However, last week's interim results were greeted enthusiastically by investors, and the chief executive, Ulf Henriksson, certainly seems to think that the turnaround is complete. Investors must ask whether they believe that or not - despite the surge in the share price, the results were only slightly ahead of market forecasts.
The company is certainly in better financial shape than it has been for a long time. May's rights issue was heavily oversubscribed, leaving the company with net cash proceeds of £341m. In the second quarter, operating profit rose 41 per cent to £61m based on a 7 per cent increase in revenues to £633m. A pre-tax profit of £51m was the first interim profit the company has made since 2001.

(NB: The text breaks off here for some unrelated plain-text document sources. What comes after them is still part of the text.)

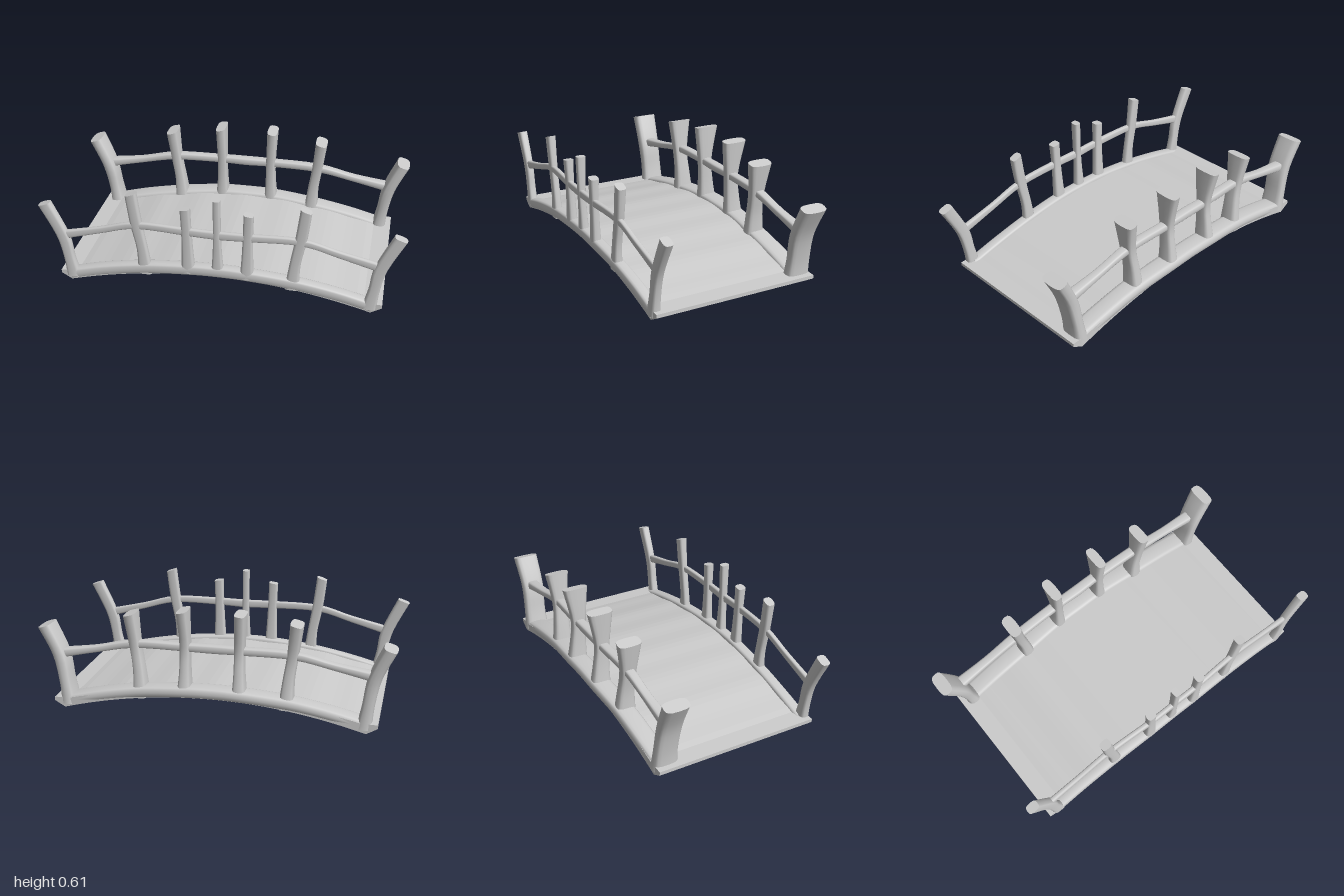
import * as THREE from 'three';

const grey = new THREE.MeshStandardMaterial({ color: 0xcccccc });
const SIDES = 16;

// Smoothly resample a list of numeric sections.
function resample(sections, steps) {
  const out = [];
  const n = sections.length - 1;
  for (let s = 0; s <= n * steps; s++) {
    const i = Math.min(Math.floor(s / steps), n - 1);
    const t = s / steps - i;
    const [a, b, c, d] = [i - 1, i, i + 1, i + 2].map(k => sections[Math.max(0, Math.min(n, k))]);
    out.push(b.map((p1, k) => {
      const m1 = (c[k] - a[k]) / 2, m2 = (d[k] - p1) / 2;
      return p1 + m1 * t + (3 * (c[k] - p1) - 2 * m1 - m2) * t * t + (2 * (p1 - c[k]) + m1 + m2) * t ** 3;
    }));
  }
  return out;
}

// Skin soft-cornered rings; place(section, u, v) gives each point, u and v in -1..1.
function loft(name, sections, place, steps = 4) {
  const soft = v => Math.sign(v) * Math.abs(v) ** 0.6;
  const rings = resample(sections, steps).map(s => Array.from({ length: SIDES }, (_, j) => {
    const a = j / SIDES * Math.PI * 2;
    return place(s, soft(Math.cos(a)), soft(Math.sin(a)));
  }));
  const pos = rings.flat(2), index = [];
  for (let i = 0; i < rings.length - 1; i++) {
    for (let j = 0; j < SIDES; j++) {
      const a = i * SIDES + j, b = i * SIDES + (j + 1) % SIDES;
      index.push(a, b, b + SIDES, a, b + SIDES, a + SIDES);
    }
  }
  // flat end caps with their own vertices
  [rings[0], rings[rings.length - 1]].forEach((ring, end) => {
    const base = pos.length / 3;
    pos.push(...ring.flat());
    for (let j = 1; j < SIDES - 1; j++) {
      index.push(base, base + (end ? j : j + 1), base + (end ? j + 1 : j));
    }
  });
  const geo = new THREE.BufferGeometry();
  geo.setAttribute('position', new THREE.Float32BufferAttribute(pos, 3));
  geo.setIndex(index);
  geo.computeVertexNormals();
  const mesh = new THREE.Mesh(geo, grey);
  mesh.name = name;
  return mesh;
}

// Upright post, sections [x, y, z, halfX, halfZ, tilt]; side mirrors it in x.
const post = (name, sections, side = 1) => loft(name,
  sections.map(([x, y, z, hx, hz, t = 0]) => [x * side, y, z, hx, hz, t * side]),
  ([x, y, z, hx, hz, t], u, v) => [x + v * hx, y + t * v * hx, z + u * hz]);

// Lengthwise bar, half of its sections [x, y, z, halfY, halfZ] given from the centre out.
function bar(name, half) {
  const mirrored = half.slice(1).reverse().map(([x, ...rest]) => [-x, ...rest]);
  return loft(name, [...mirrored, ...half],
    ([x, y, z, hy, hz], u, v) => [x, y + u * hy, z + v * hz]);
}

// Arched deck with thin lips at both ends.
function deck() {
  const top = x => 0.163 - 0.165 * x * x + 0.0025 * Math.cos(x * 24);
  const under = x => 0.12 - 0.17 * x * x;
  const N = 40, shape = new THREE.Shape();
  shape.moveTo(-0.9, 0.035);
  for (let i = 0; i <= N; i++) {
    const x = -0.84 + 1.68 * i / N;
    shape.lineTo(x, Math.max(0, under(x)));
  }
  shape.lineTo(0.9, 0.035);
  shape.lineTo(0.9, 0.055);
  for (let i = 0; i <= N; i++) {
    const x = 0.8 - 1.6 * i / N;
    shape.lineTo(x, top(x));
  }
  shape.lineTo(-0.9, 0.055);
  const geo = new THREE.ExtrudeGeometry(shape, { depth: 0.945, bevelEnabled: false });
  geo.translate(0, 0, -0.47);
  const mesh = new THREE.Mesh(geo, grey);
  mesh.name = 'deck';
  return mesh;
}

export function createModel() {
  const model = new THREE.Group();
  model.add(deck());

  // curbs along both edges
  const curb = (name, zs, hz) => bar(name, [0, 0.17, 0.42, 0.65, 0.84].map((x, i) =>
    [x, 0.151 - 0.17 * x * x, zs[i], 0.032, hz]));
  model.add(curb('frontCurb', [0.456, 0.456, 0.45, 0.446, 0.446], 0.034));
  model.add(curb('backCurb', [-0.433, -0.433, -0.42, -0.415, -0.41], 0.058));

  // handrails
  model.add(bar('frontRail', [
    [0, 0.386, 0.472, 0.024, 0.015], [0.17, 0.39, 0.472, 0.022, 0.015],
    [0.45, 0.39, 0.46, 0.02, 0.015], [0.66, 0.335, 0.457, 0.02, 0.014], [0.88, 0.278, 0.455, 0.026, 0.016]]));
  model.add(bar('backRail', [
    [0, 0.39, -0.41, 0.024, 0.03], [0.16, 0.39, -0.412, 0.022, 0.028],
    [0.44, 0.385, -0.405, 0.022, 0.028], [0.66, 0.34, -0.405, 0.02, 0.026], [0.88, 0.3, -0.405, 0.028, 0.035]]));

  // posts, flaring at foot and head and leaning outwards
  model.add(post('frontCentrePost', [
    [0, 0.13, 0.46, 0.036, 0.026], [0, 0.26, 0.464, 0.025, 0.022],
    [0, 0.4, 0.468, 0.02, 0.022], [0, 0.6, 0.469, 0.02, 0.026]]));
  for (const side of [-1, 1]) {
    model.add(post('frontInnerPost', [
      [0.162, 0.13, 0.462, 0.038, 0.028], [0.165, 0.26, 0.465, 0.031, 0.023],
      [0.168, 0.4, 0.468, 0.027, 0.022], [0.172, 0.53, 0.47, 0.027, 0.026, -0.15]], side));
    model.add(post('frontOuterPost', [
      [0.41, 0.09, 0.455, 0.04, 0.026], [0.422, 0.24, 0.455, 0.03, 0.022],
      [0.45, 0.4, 0.455, 0.032, 0.022], [0.472, 0.58, 0.455, 0.03, 0.026, -0.35]], side));
    model.add(post('frontEndPost', [
      [0.83, 0.02, 0.455, 0.04, 0.027], [0.85, 0.14, 0.455, 0.031, 0.024],
      [0.878, 0.28, 0.455, 0.036, 0.024], [0.966, 0.47, 0.455, 0.034, 0.027, -0.35]], side));
    model.add(post('backInnerPost', [
      [0.152, 0.13, -0.43, 0.04, 0.058], [0.15, 0.26, -0.42, 0.03, 0.045],
      [0.15, 0.4, -0.412, 0.028, 0.042], [0.157, 0.6, -0.422, 0.03, 0.072, -0.15]], side));
    model.add(post('backOuterPost', [
      [0.405, 0.09, -0.41, 0.042, 0.06], [0.415, 0.24, -0.405, 0.032, 0.046],
      [0.435, 0.38, -0.4, 0.031, 0.044], [0.455, 0.56, -0.403, 0.034, 0.068, -0.25]], side));
    model.add(post('backEndPost', [
      [0.825, 0.02, -0.405, 0.042, 0.07], [0.842, 0.14, -0.405, 0.034, 0.064],
      [0.872, 0.3, -0.4, 0.038, 0.066], [0.945, 0.465, -0.406, 0.036, 0.071, -0.3]], side));
  }
  return model;
}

However, thanks to the rally over the past three sessions, much of the improved performance is already in the share price. The shares are up 25 per cent since Friday morning, closing at 287.75p yesterday, more than enough for a set of results that hardly blew forecasts out of the water.
Invensys operates across 60 countries, providing manufacturing and industrial customers with automation, controls and transportation technology. It counts a significant number of major household names as customers, including BP, Shell, Bayer, Eli Lilly and Kraft, but the company has struggled to turn a high-cost, debt-laden business into a profitable enterprise. The controls division was expected to remain under pressure thanks to its exposure to the weakening US consumer goods manufacturing sector, but results from the division showed more improvement than the market was expecting.
The positive outlook statement that came along with last week's results is largely responsible for the surge in the share price, but it is too early to pop the champagne corks just yet. Invensys is in much better shape than it has been for a long time, but there should be better buying opportunities. Hold.
Our view: Hold
Share price: 462.25 (+13p)
There were milkshakes all round at Robert Wiseman Dairies yesterday as the Scottish milk group toasted a strong first half. After the turmoil of recent years, which have seen supermarkets chop and change their milk suppliers at a phenomenal rate, life has settled down for Britain's biggest dairies.
Wiseman wound up with Tesco and J Sainsbury as its biggest customers, and reckons it's got itself "the two best horses in the race". It has even squeezed some price increases out of them, helping to breathe life into its flagging profit margins.
Operating margins, while still paper thin, recovered to 2.36 pence per litre (ppl) from 1.8 ppl this time last year. This helped profits before tax to soar by a third to £16.4m - above expectations. The strength of the rebound was a surprise, given the cost pressures facing the group on the fuel and packaging front.
A new depot in the South-east and a new dairy scheduled to come on stream early next year in the South- west means the group now has a truly national footprint. Its new brands, such as The One, with 1 per cent of fat, and Purity, which has an extended shelf life, are gaining traction. As is its organic offering: it had barely 5 per cent of the market a couple of years back, but has increased that to 24 per cent.
This column called it wrong when it steered investors away from Wiseman a year ago. Apologies. Analysts at Panmure Gordon lifted their full-year profits estimates yesterday by 7 per cent to £31m, which puts the shares on a forward price-to-earnings ratio of 14.2 times. That's high enough for now.
Our view: Buy
Share price: 63p (+0.75p)
This year, Mecom emerged as a unique beast on the London stock market, a major owner of newspapers in continental Europe. While most London investors want to get as far away from newspapers as possible, as a result of falling circulations and advertising revenues here, Mecom has shown that conditions are much more promising on the Continent.
A trading update from Mecom said that advertising revenues were growing in all its major markets - Denmark, Norway, Poland and Holland. Since buying Norway's Orkla Media earlier this year, for £627m, Mecom has been tidying up its assets, by selling off non-core interests - such as minority stakes in two Norwegian papers. That has meant that it was able to repay £40m of a £93m loan extended from Orkla group as part of the newspaper deal. Things are progressing ahead of schedule. Buy.Reuse content